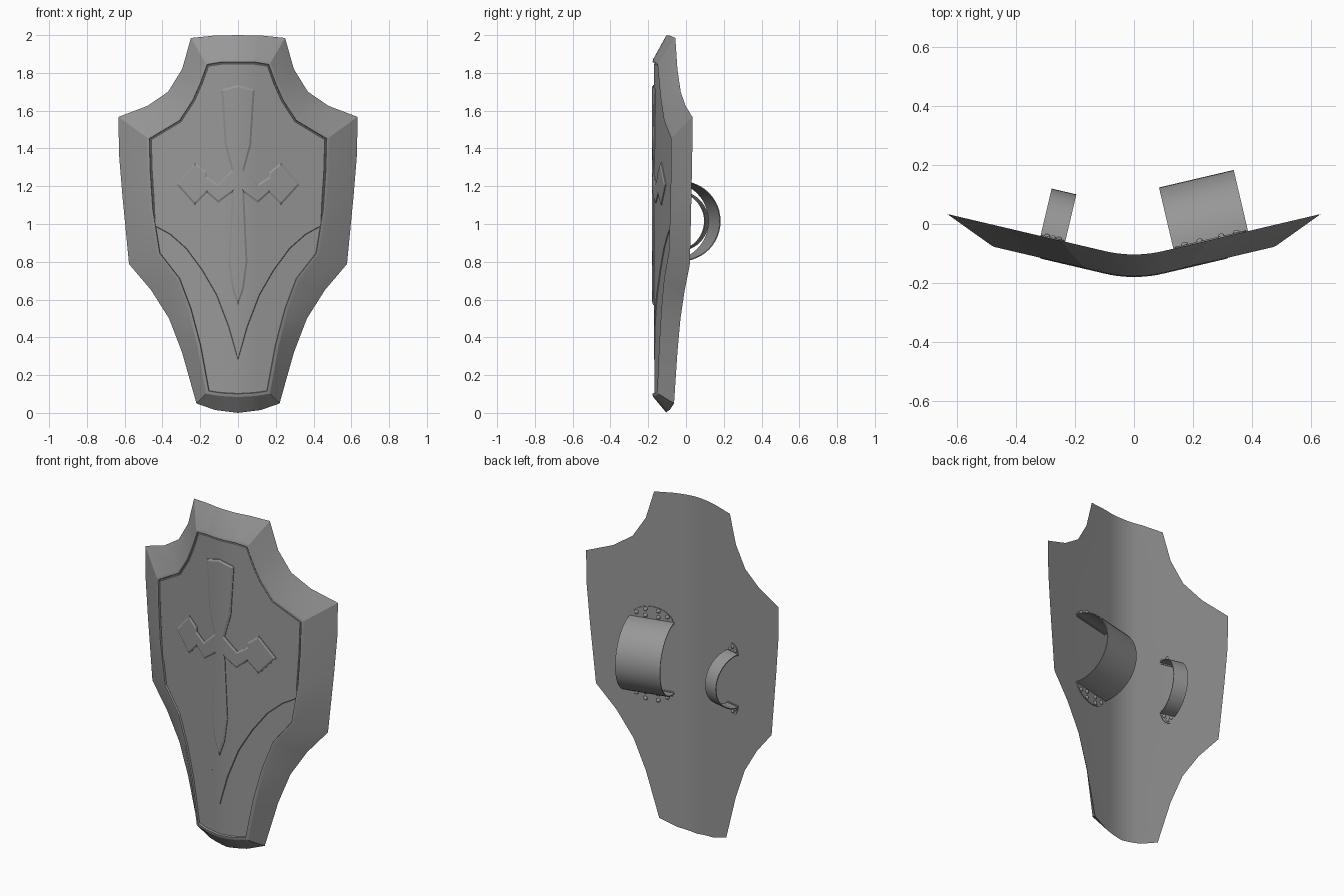
import bpy, bmesh, math
from mathutils import Vector, Matrix

if "Cube" in bpy.data.objects:
    bpy.data.objects.remove(bpy.data.objects["Cube"])

SLOPE, ROUND, BASE, MID = 0.235, 0.10, -0.115, 1.015

# Dark iron grey for every part
iron = bpy.data.materials.new("dark_iron")
iron.diffuse_color = (0.31, 0.31, 0.31, 1)
iron.use_nodes = True
iron.node_tree.nodes["Principled BSDF"].inputs["Base Color"].default_value = iron.diffuse_color


def bend(x):
    """Back surface depth: two flat wings with a rounded centre fold."""
    x = abs(x)
    if x < ROUND:
        return BASE + SLOPE * (x * x / (2 * ROUND) + ROUND / 2)
    return BASE + SLOPE * x


def mirror(half):
    """Half outline from top centre to bottom centre -> closed outline."""
    return half + [(-x, z) for x, z in reversed(half[1:-1])]


def offset(pts, d):
    """Mitred outline offset, positive is outwards."""
    out = []
    for i, p in enumerate(pts):
        p = Vector(p)
        a = (p - Vector(pts[i - 1])).normalized()
        b = (Vector(pts[(i + 1) % len(pts)]) - p).normalized()
        n1, n2 = Vector((-a.y, a.x)), Vector((-b.y, b.x))
        out.append(tuple(p + (n1 + n2) * d / max(0.3, 1 + n1.dot(n2))))
    return out


def finish(bm, name, angle=25):
    bmesh.ops.recalc_face_normals(bm, faces=bm.faces[:])
    me = bpy.data.meshes.new(name)
    bm.to_mesh(me)
    bm.free()
    me.materials.append(iron)
    me.shade_smooth()
    me.set_sharp_from_angle(angle=math.radians(angle))
    ob = bpy.data.objects.new(name, me)
    bpy.context.collection.objects.link(ob)
    return ob


def bridge(bm, loops):
    """Skin a list of equal vertex loops and cap both ends."""
    for a, b in zip(loops, loops[1:]):
        for i in range(len(a)):
            j = (i + 1) % len(a)
            bm.faces.new((a[i], a[j], b[j], b[i]))
    bm.faces.new(loops[0])
    bm.faces.new(loops[-1])


def relief(name, layers):
    """Layered outlines (points, depth), sliced near the fold and bent."""
    bm = bmesh.new()
    bridge(bm, [[bm.verts.new((x, y, z)) for x, z in pts] for pts, y in layers])
    bm.normal_update()
    bmesh.ops.triangulate(bm, faces=[f for f in bm.faces if len(f.verts) > 4])
    for k in range(-5, 6):
        bmesh.ops.bisect_plane(bm, geom=bm.verts[:] + bm.edges[:] + bm.faces[:],
                               dist=1e-5, plane_co=(k * ROUND / 5, 0, 0), plane_no=(1, 0, 0))
    for v in bm.verts:
        v.co.y += bend(v.co.x)
    return finish(bm, name, 14)


# Shield body: sharp outer edge, wide bevel, raised rim, recessed field
outer = mirror([(0, 2.0), (.13, 1.997), (.249, 1.985), (.296, 1.82), (.37, 1.70), (.48, 1.625),
                (.633, 1.567), (.63, 1.37), (.612, 1.15), (.577, .788), (.46, .65), (.365, .50),
                (.296, .32), (.22, .05), (.12, .015), (0, 0)])
inner = mirror([(0, 1.857), (.09, 1.857), (.164, 1.845), (.20, 1.745), (.24, 1.655), (.31, 1.548),
                (.47, 1.452), (.465, 1.28), (.452, 1.08), (.415, .845), (.31, .71), (.25, .55),
                (.20, .36), (.155, .115), (.09, .105), (0, .10)])
relief("shield_body", [(outer, 0), (offset(inner, .016), -.070), (offset(inner, .005), -.0735),
                       (inner, -.074), (offset(inner, -.003), -.063)])

# Upper panel ending in a curved point
panel = mirror(offset(inner, -.008)[:9] + [(.443, .99), (.36, .945), (.275, .87), (.19, .755),
                                           (.115, .625), (.05, .455), (0, .28)])
relief("upper_panel", [(panel, -.058), (panel, -.064), (offset(panel, -.003), -.067)])

# Sword emblem
sword = mirror([(0, 1.735), (.088, 1.712), (.07, 1.42), (.033, 1.285), (.108, 1.212), (.165, 1.25),
                (.165, 1.275), (.228, 1.325), (.327, 1.21), (.228, 1.10), (.165, 1.165),
                (.105, 1.112), (.033, 1.165), (.05, .80), (.032, .66), (0, .57)])
relief("sword_emblem", [(sword, -.064), (sword, -.071), (offset(sword, -.010), -.0765)])


def strap(name, side, x0, width, height, radius, reach, rivets):
    """Arched band on the back, with riveted half-round end plates."""
    a = math.atan(SLOPE)
    u = Vector((math.cos(a), side * math.sin(a), 0))
    n = Vector((-side * math.sin(a), math.cos(a), 0))
    origin = Vector((side * x0, bend(x0), MID))

    def at(s, h, z):
        return origin + u * s + n * h + Vector((0, 0, z))

    # Arched band
    bm = bmesh.new()
    steps, t = 24, 0.005
    ang = [math.pi * i / steps for i in range(steps + 1)]
    prof = [(height * math.sin(q), radius * math.cos(q)) for q in ang]
    prof += [((height - t) * math.sin(q), (radius - t) * math.cos(q)) for q in reversed(ang)]
    bridge(bm, [[bm.verts.new(at(s, h, z)) for h, z in prof] for s in (-width / 2, width / 2)])
    bm.normal_update()
    bmesh.ops.triangulate(bm, faces=[f for f in bm.faces if len(f.verts) > 4])
    finish(bm, name + "_band")

    # End plates and rivets
    plates, studs = bmesh.new(), bmesh.new()
    rot = Matrix((u, n, Vector((0, 0, 1)))).transposed().to_4x4()
    for end in (1, -1):
        z0 = radius - 0.012
        half = [(width * .48 * math.cos(math.pi * i / 16), z0 + reach * math.sin(math.pi * i / 16))
                for i in range(17)]
        bridge(plates, [[plates.verts.new(at(s, h, end * z)) for s, z in half] for h in (-.003, .004)])
        for s, r in rivets:
            m = (Matrix.Translation(at(s * width * .48, .004, end * (z0 + r * reach)))
                 @ rot @ Matrix.Diagonal((1, .8, 1, 1)))
            bmesh.ops.create_uvsphere(studs, u_segments=12, v_segments=8,
                                      radius=.012 if width > .15 else .010, matrix=m)
    finish(plates, name + "_end_plates")
    finish(studs, name + "_rivets", 60)


strap("arm_strap", 1, .26, .26, .213, .212, .085,
      [(-.72, .45), (-.3, .76), (.3, .76), (.72, .45), (-.3, .33), (.3, .33)])
strap("hand_grip", -1, .275, .086, .165, .16, .062, [(0, .7), (-.5, .4), (.5, .4)])
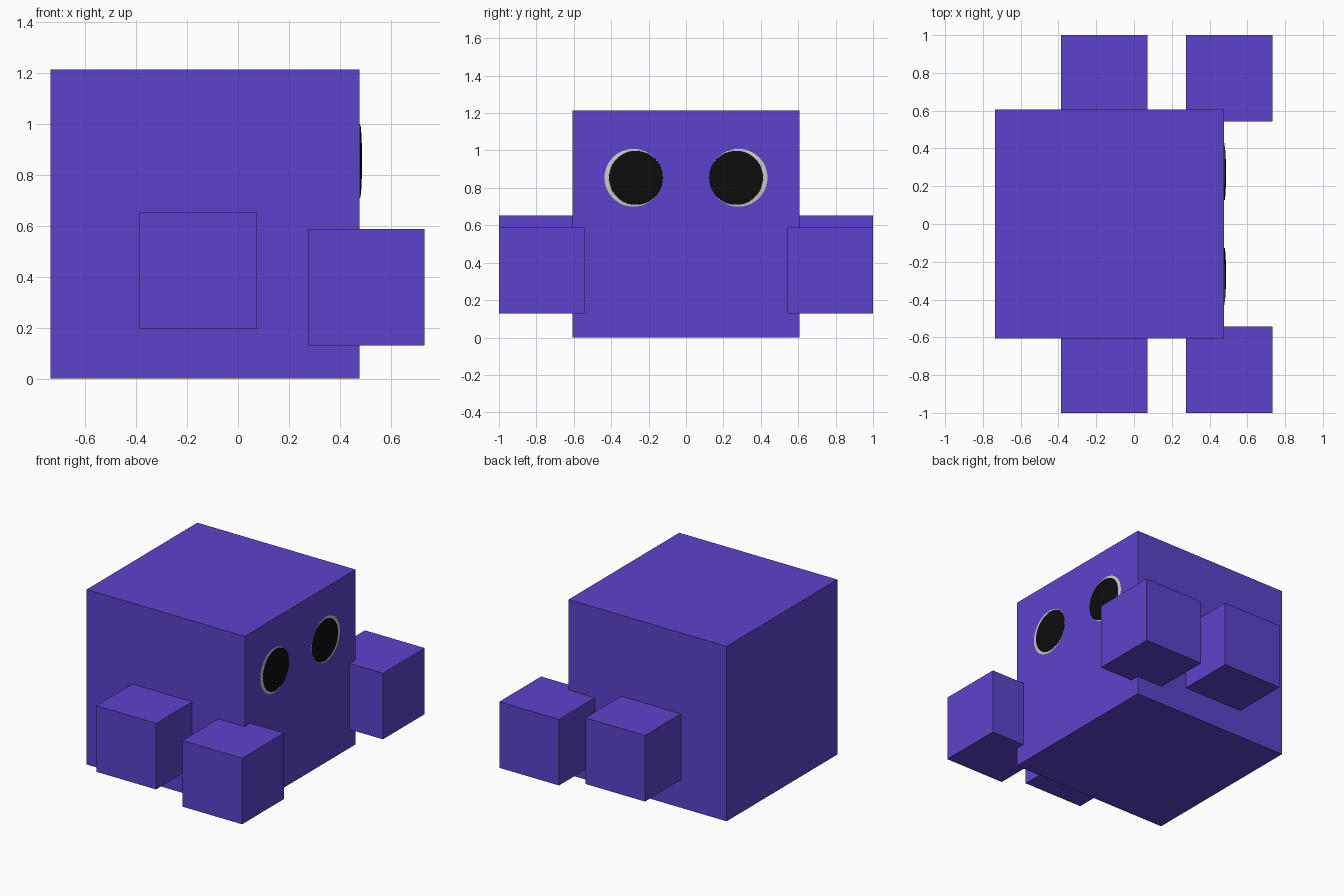
import bpy

if "Cube" in bpy.data.objects:
    bpy.data.objects.remove(bpy.data.objects["Cube"])

def material(name, color):
    m = bpy.data.materials.new(name)
    m.diffuse_color = (*color, 1)
    m.use_nodes = True
    m.node_tree.nodes["Principled BSDF"].inputs["Base Color"].default_value = m.diffuse_color
    return m

purple = material("purple", (0.11, 0.055, 0.60))
black = material("black", (0.004, 0.004, 0.004))

def block(name, center, size):
    bpy.ops.mesh.primitive_cube_add(size=size, location=center)
    ob = bpy.context.object
    ob.name = name
    ob.data.materials.append(purple)

def flat_dome(name, center, radius, depth, mat=None):
    bpy.ops.mesh.primitive_uv_sphere_add(segments=48, ring_count=24, radius=1,
                                         location=center, rotation=(0, 1.5707963, 0))
    ob = bpy.context.object
    ob.name = name
    ob.scale = (radius, radius, depth)
    bpy.ops.object.transform_apply(location=False, rotation=True, scale=True)
    bpy.ops.object.shade_smooth()
    if mat:
        ob.data.materials.append(mat)

# Cube body
block("body", (-0.13, 0, 0.607), 1.213)

for side, s in (("right", -1), ("left", 1)):
    # Limbs
    block(f"{side}_rear_limb", (-0.157, s * 0.771, 0.423), 0.458)
    block(f"{side}_front_limb", (0.503, s * 0.771, 0.358), 0.458)
    # Eye with pupil set towards the middle
    flat_dome(f"{side}_eye", (0.475, s * 0.281, 0.854), 0.158, 0.008)
    flat_dome(f"{side}_pupil", (0.479, s * 0.268, 0.854), 0.144, 0.008, black)
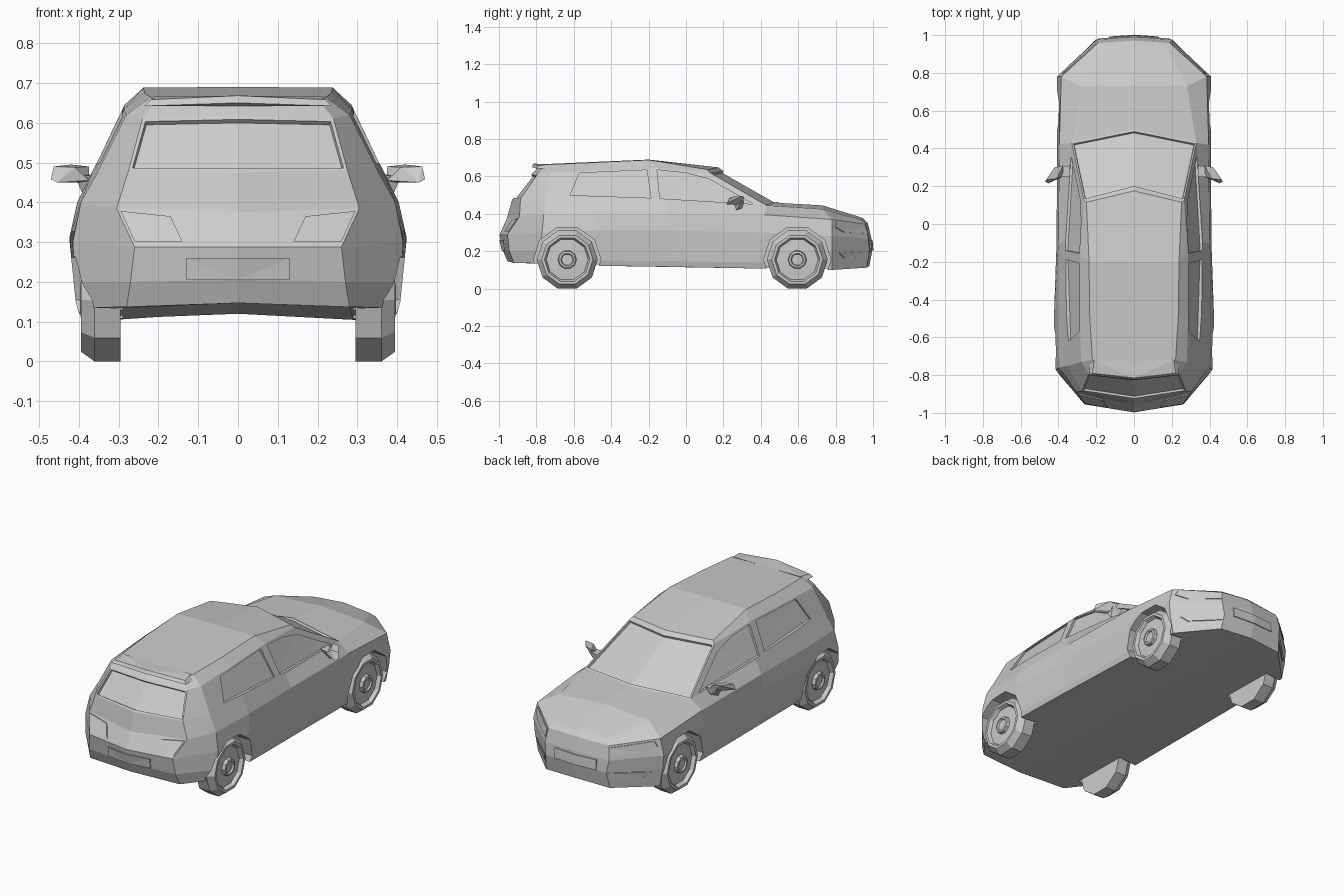
import bpy, bmesh, math
from mathutils import Vector
from mathutils.bvhtree import BVHTree

if "Cube" in bpy.data.objects:
    bpy.data.objects.remove(bpy.data.objects["Cube"])


def make(name, bm):
    bmesh.ops.recalc_face_normals(bm, faces=bm.faces[:])
    me = bpy.data.meshes.new(name)
    bm.to_mesh(me)
    bm.free()
    ob = bpy.data.objects.new(name, me)
    bpy.context.collection.objects.link(ob)
    return ob


def cut(ob, cutter):
    mod = ob.modifiers.new("cut", 'BOOLEAN')
    mod.operation, mod.solver, mod.object = 'DIFFERENCE', 'EXACT', cutter
    bpy.context.view_layer.objects.active = ob
    bpy.ops.object.modifier_apply(modifier=mod.name)
    bpy.data.objects.remove(cutter)


def hull(name, pts, signs=(1,)):
    bm = bmesh.new()
    for s in signs:
        for x, y, z in pts:
            bm.verts.new((x * s, y, z))
    bmesh.ops.remove_doubles(bm, verts=bm.verts[:], dist=1e-4)
    bmesh.ops.convex_hull(bm, input=bm.verts[:])
    bmesh.ops.delete(bm, geom=[v for v in bm.verts if not v.link_faces], context='VERTS')
    return make(name, bm)


def lathe(name, profile, centre, sides, side):
    """Turn (x, radius) pairs about the axle, with a flat side down."""
    bm = bmesh.new()
    rings = []
    for x, r in profile:
        rings.append([bm.verts.new((side * x,
                                    centre[0] + r * math.cos(2 * math.pi * k / sides),
                                    centre[1] + r * math.sin(2 * math.pi * k / sides)))
                      for k in range(sides)])
    for a, b in zip(rings, rings[1:]):
        for k in range(sides):
            j = (k + 1) % sides
            bm.faces.new((a[k], a[j], b[j], b[k]))
    bm.faces.new(rings[0])
    bm.faces.new(rings[-1])
    return make(name, bm)


# Half outlines of the shell, bottom to belt, tail centre to nose centre
lower = [
    [(0, -.955, .147), (.28, -.92, .137), (.385, -.78, .135), (.4, -.46, .122), (.395, -.1, .117),
     (.385, .42, .107), (.38, .78, .1), (.2, .965, .112), (0, .98, .12)],
    [(0, -.98, .205), (.27, -.945, .2), (.41, -.78, .2), (.408, -.46, .15), (.402, -.1, .147),
     (.395, .42, .14), (.4, .78, .2), (.19, .982, .2), (0, .997, .21)],
    [(0, -.997, .288), (.26, -.955, .288), (.415, -.77, .3), (.424, -.5, .31), (.41, -.1, .31),
     (.407, .42, .3), (.408, .78, .28), (.2, .975, .27), (0, .99, .275)],
    [(0, -.958, .375), (.305, -.89, .385), (.395, -.76, .4), (.404, -.48, .4), (.4, -.1, .4),
     (.395, .42, .395), (.385, .78, .37), (.19, .958, .345), (0, .972, .35)],
    [(0, -.93, .475), (.275, -.885, .48), (.35, -.75, .48), (.365, -.48, .48), (.368, -.1, .47),
     (.33, .43, .445), (.28, .73, .425), (.17, .93, .37), (0, .945, .378)],
]
# Window line and roof edge, tail centre to windscreen centre
upper = [
    [(0, -.82, .618), (.24, -.795, .61), (.28, -.73, .62), (.287, -.48, .632), (.285, -.16, .645),
     (.265, .125, .622), (0, .19, .635)],
    [(0, -.775, .665), (.2, -.755, .66), (.22, -.72, .664), (.235, -.48, .675), (.238, -.2, .688),
     (.252, .115, .637), (0, .175, .648)],
]

# Car body: half shell, then mirrored
bm = bmesh.new()
mark = bm.faces.layers.int.new("glass")
L = [[bm.verts.new(p) for p in ring] for ring in lower]
U = [[bm.verts.new(p) for p in ring] for ring in upper]
base, hood, roof = (bm.verts.new(p) for p in ((0, .5, .458), (0, .73, .445), (0, -.2, .69)))
rows = list(zip(L, L[1:])) + [(L[4][:6] + [base], U[0]), (U[0], U[1])]
for n, (a, b) in enumerate(rows):
    for k in range(len(a) - 1):
        f = bm.faces.new((a[k], a[k + 1], b[k + 1], b[k]))
        if n == 4 and k in (0, 5):
            f[mark] = k + 1
b, r = L[4], U[1]
bm.faces.new((b[5], b[6], hood, base))
bm.faces.new((b[6], b[7], b[8], hood))
bm.faces.new((r[0], r[1], r[2], r[3], r[4], roof))
bm.faces.new((r[4], r[5], r[6], roof))
bm.faces.new(L[0])
dup = bmesh.ops.duplicate(bm, geom=bm.verts[:] + bm.edges[:] + bm.faces[:])
for v in dup["geom"]:
    if isinstance(v, bmesh.types.BMVert):
        v.co.x *= -1
bmesh.ops.remove_doubles(bm, verts=bm.verts[:], dist=1e-4)
bmesh.ops.recalc_face_normals(bm, faces=bm.faces[:])
bm.normal_update()
# Sunken windscreen and tailgate glass
panes = [[f for f in bm.faces if f[mark] == k] for k in (1, 6)]
for faces in panes:
    bmesh.ops.inset_region(bm, faces=faces, thickness=.012)
    bm.normal_update()
    bmesh.ops.inset_region(bm, faces=faces, thickness=.002, depth=-.012)
tree = BVHTree.FromBMesh(bm)
body = make("car_body", bm)


def panel(name, pts, axis, side, lo, hi):
    """Prism that follows the shell: seen along x (y, z) or along y (x, z)."""
    bm = bmesh.new()
    d = Vector((side, 0, 0)) if axis == 'x' else Vector((0, side, 0))
    rings = [[], []]
    for u, z in pts:
        start = (Vector((0, u, z)) if axis == 'x' else Vector((u, 0, z))) + d * 2
        hit = tree.ray_cast(start, -d)[0]
        if hit is None:
            continue
        rings[0].append(bm.verts.new(hit + d * lo))
        rings[1].append(bm.verts.new(hit + d * hi))
    n = len(rings[0])
    for k in range(n):
        j = (k + 1) % n
        bm.faces.new((rings[0][k], rings[0][j], rings[1][j], rings[1][k]))
    caps = [bm.faces.new(q) for q in rings]
    bm.normal_update()
    bmesh.ops.triangulate(bm, faces=caps)
    return make(name, bm)


door_windows = [
    [(-.155, .635), (.0, .618), (.125, .585), (.36, .452), (-.14, .482)],
    [(-.62, .5), (-.57, .618), (-.21, .634), (-.187, .485)],
]
tail_light = [(.295, .378), (.17, .365), (.14, .302), (.26, .302)]
headlight = [(.2, .335), (.2, .295), (.33, .3), (.38, .33), (.365, .358)]
fog_light = [(.2, .2), (.2, .165), (.33, .165), (.36, .19)]
tyre = [(.295, .163), (.36, .163), (.395, .137), (.395, .122), (.375, .112),
        (.378, .05), (.395, .046), (.397, .035), (.388, .03)]
plate = [(-.13, .205), (0, .205), (.13, .205), (.13, .26), (0, .26), (-.13, .26)]

for s, label in ((1, "right"), (-1, "left")):
    # Recessed side windows
    for pts in door_windows:
        cut(body, panel("window_cutter", pts, 'x', s, -.012, .1))
    # Wheels and their arches
    for y, end in ((.595, "front"), (-.635, "rear")):
        cut(body, lathe("arch_cutter", [(.29, .18), (.6, .18)], (y, .155), 10, s))
        lathe(f"{end}_{label}_wheel", tyre, (y, .155), 10, s)
    # Lamps
    for name, pts, way in (("tail_light", tail_light, -1), ("headlight", headlight, 1),
                           ("fog_light", fog_light, 1)):
        panel(f"{label}_{name}", [(x * s, z) for x, z in pts], 'y', way, -.01, .006)
    # Door mirrors
    hull(f"{label}_mirror", [(.375, .31, .49), (.375, .25, .455), (.42, .3, .495), (.375, .3, .45),
                             (.463, .235, .49), (.47, .225, .458), (.455, .215, .45),
                             (.41, .24, .45), (.41, .24, .488)], (s,))
    hull(f"{label}_mirror_arm", [(.34, .31, .47), (.34, .25, .47), (.4, .3, .47),
                                 (.41, .25, .465), (.39, .27, .42), (.36, .3, .43)], (s,))

# Number plates
panel("rear_plate", plate, 'y', -1, -.01, .006)
panel("front_plate", plate, 'y', 1, -.01, .006)

# Roof spoiler
hull("roof_spoiler", [(.21, -.72, .666), (.235, -.8, .642), (.22, -.79, .658), (0, -.825, .65),
                      (0, -.815, .668), (.235, -.74, .642)], (1, -1))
----
From the line with "return origin +" up to and including the line with "m.use_nodes = True" above, retype every line exactly and nothing more; leave out the pictures.

▸ Finished exercise:
        return origin + u * s + n * h + Vector((0, 0, z))

    # Arched band
    bm = bmesh.new()
    steps, t = 24, 0.005
    ang = [math.pi * i / steps for i in range(steps + 1)]
    prof = [(height * math.sin(q), radius * math.cos(q)) for q in ang]
    prof += [((height - t) * math.sin(q), (radius - t) * math.cos(q)) for q in reversed(ang)]
    bridge(bm, [[bm.verts.new(at(s, h, z)) for h, z in prof] for s in (-width / 2, width / 2)])
    bm.normal_update()
    bmesh.ops.triangulate(bm, faces=[f for f in bm.faces if len(f.verts) > 4])
    finish(bm, name + "_band")

    # End plates and rivets
    plates, studs = bmesh.new(), bmesh.new()
    rot = Matrix((u, n, Vector((0, 0, 1)))).transposed().to_4x4()
    for end in (1, -1):
        z0 = radius - 0.012
        half = [(width * .48 * math.cos(math.pi * i / 16), z0 + reach * math.sin(math.pi * i / 16))
                for i in range(17)]
        bridge(plates, [[plates.verts.new(at(s, h, end * z)) for s, z in half] for h in (-.003, .004)])
        for s, r in rivets:
            m = (Matrix.Translation(at(s * width * .48, .004, end * (z0 + r * reach)))
                 @ rot @ Matrix.Diagonal((1, .8, 1, 1)))
            bmesh.ops.create_uvsphere(studs, u_segments=12, v_segments=8,
                                      radius=.012 if width > .15 else .010, matrix=m)
    finish(plates, name + "_end_plates")
    finish(studs, name + "_rivets", 60)


strap("arm_strap", 1, .26, .26, .213, .212, .085,
      [(-.72, .45), (-.3, .76), (.3, .76), (.72, .45), (-.3, .33), (.3, .33)])
strap("hand_grip", -1, .275, .086, .165, .16, .062, [(0, .7), (-.5, .4), (.5, .4)])
import bpy

if "Cube" in bpy.data.objects:
    bpy.data.objects.remove(bpy.data.objects["Cube"])

def material(name, color):
    m = bpy.data.materials.new(name)
    m.diffuse_color = (*color, 1)
    m.use_nodes = True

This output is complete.